Beijing traffic authorities have started emergency response measures due to snow, strengthening patrols and clearing icy roads.
In many other parts of north and east China, lingering smog has disrupted flights and traffic.
Thirty flights were canceled and 78 flights were delayed Thursday morning at an airport in Tianjin Municipality, located just east of Beijing.
Visibility was reduced to less than 50 meters in many parts of east China's Shandong Province, the provincial meteorological station said Thursday.
The National Meteorological Center rescinded its yellow smog alert early Thursday. Smog in central and east China will be dispersed by a cold front due to arrive on Friday, it said.
The Beijing municipal government decided Tuesday to implement stricter measures to reduce pollutants, including suspending the use of 30 percent of the municipal government's vehicles and halting production at 103 heavily polluting companies.
On Wednesday, production was halted at TOTO, a company that produces cleaning products in northwest Beijing.
"The suspension will cause losses of 1.8 million yuan ($286,000) each day. We received notice that the suspension will last until Friday," said Han Yong, the company's deputy general manager.
"But for the sake of Beijing's air quality, we must stop. This is a social responsibility that our company should shoulder," he said.
A nearby factory that manufactures building materials also had its production suspended.

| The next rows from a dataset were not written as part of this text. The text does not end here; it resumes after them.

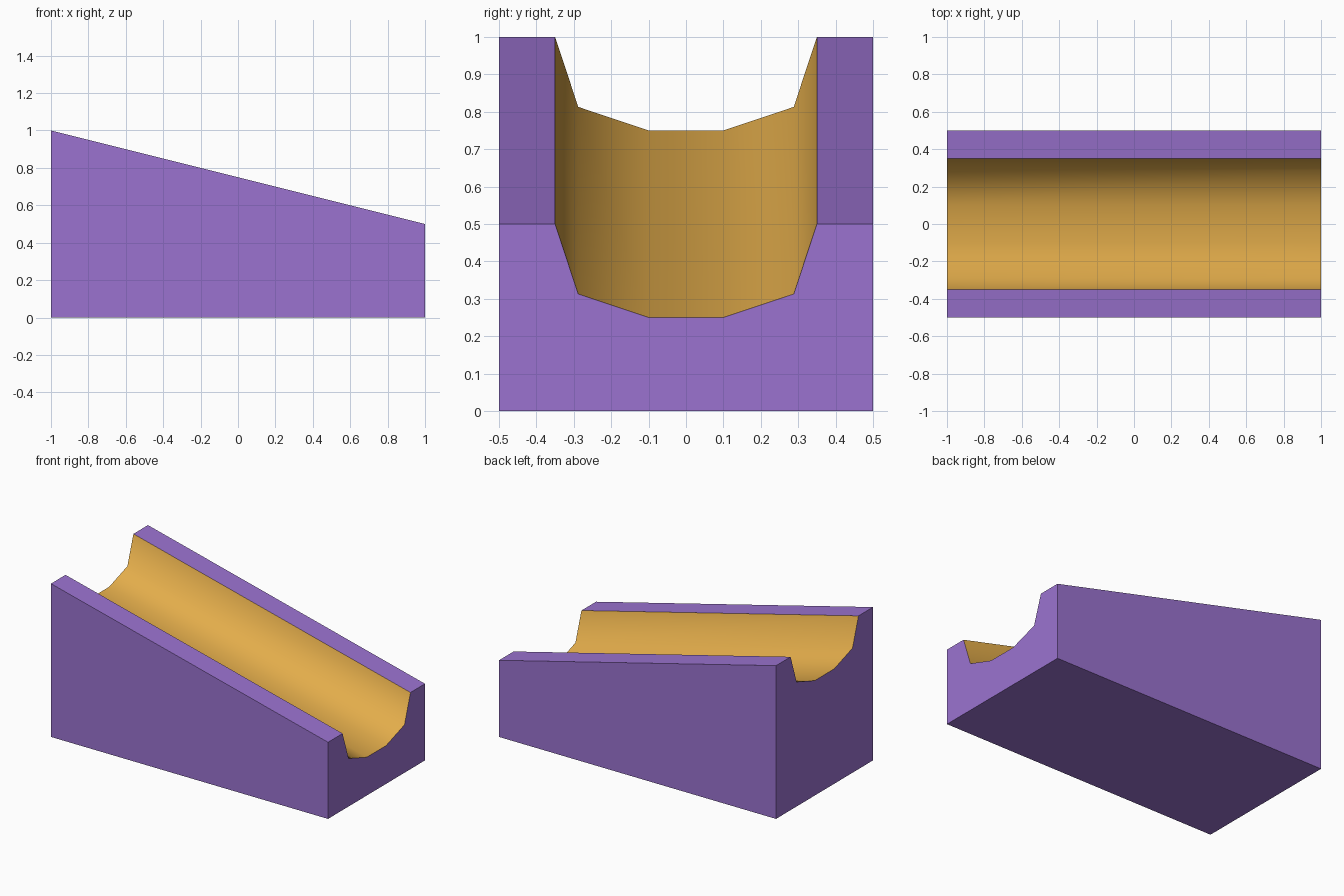
import bpy, bmesh

if "Cube" in bpy.data.objects:
    bpy.data.objects.remove(bpy.data.objects["Cube"])

def material(name, rgb):
    m = bpy.data.materials.new(name)
    m.diffuse_color = (*rgb, 1)
    m.use_nodes = True
    m.node_tree.nodes["Principled BSDF"].inputs["Base Color"].default_value = m.diffuse_color
    return m

# Cross-section (y, z) at the low end, +y half, mirrored to -y
half = [(0.5, 0.0), (0.5, 0.5), (0.35, 0.5), (0.288, 0.313), (0.1, 0.25)]
profile = half + [(-y, z) for y, z in reversed(half)]
groove = range(2, 7)   # profile segments that form the channel
RISE = 0.5             # height gained by everything above the base

bm = bmesh.new()
low = [bm.verts.new((1, y, z)) for y, z in profile]
high = [bm.verts.new((-1, y, z + (RISE if z > 0 else 0))) for y, z in profile]

# Vertical end faces
bm.faces.new(low)
bm.faces.new(high[::-1])

# Long side faces, channel smooth and in its own colour
n = len(profile)
for i in range(n):
    j = (i + 1) % n
    f = bm.faces.new((low[i], high[i], high[j], low[j]))
    if i in groove:
        f.material_index = 1
        f.smooth = True
bmesh.ops.recalc_face_normals(bm, faces=bm.faces[:])

# Keep every edge sharp except those inside the channel
for e in bm.edges:
    e.smooth = all(f.smooth for f in e.link_faces)

mesh = bpy.data.meshes.new("channel_ramp")
bm.to_mesh(mesh)
bm.free()
mesh.materials.append(material("purple", (0.328, 0.171, 0.631)))
mesh.materials.append(material("golden orange", (0.761, 0.413, 0.069)))
bpy.context.collection.objects.link(bpy.data.objects.new("channel_ramp", mesh))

However, not everyone has abided by the measures. More than 800 government vehicles that are supposed to be suspended are still in use, municipal traffic authorities said.
Several construction sites that were ordered to suspend their work failed to do so on Wednesday.
The meteorological authorities forecast that the smog, which has covered 1.15 million square kilometers of China, will gradually disperse due to rain and snow in central and eastern regions from Thursday through Saturday.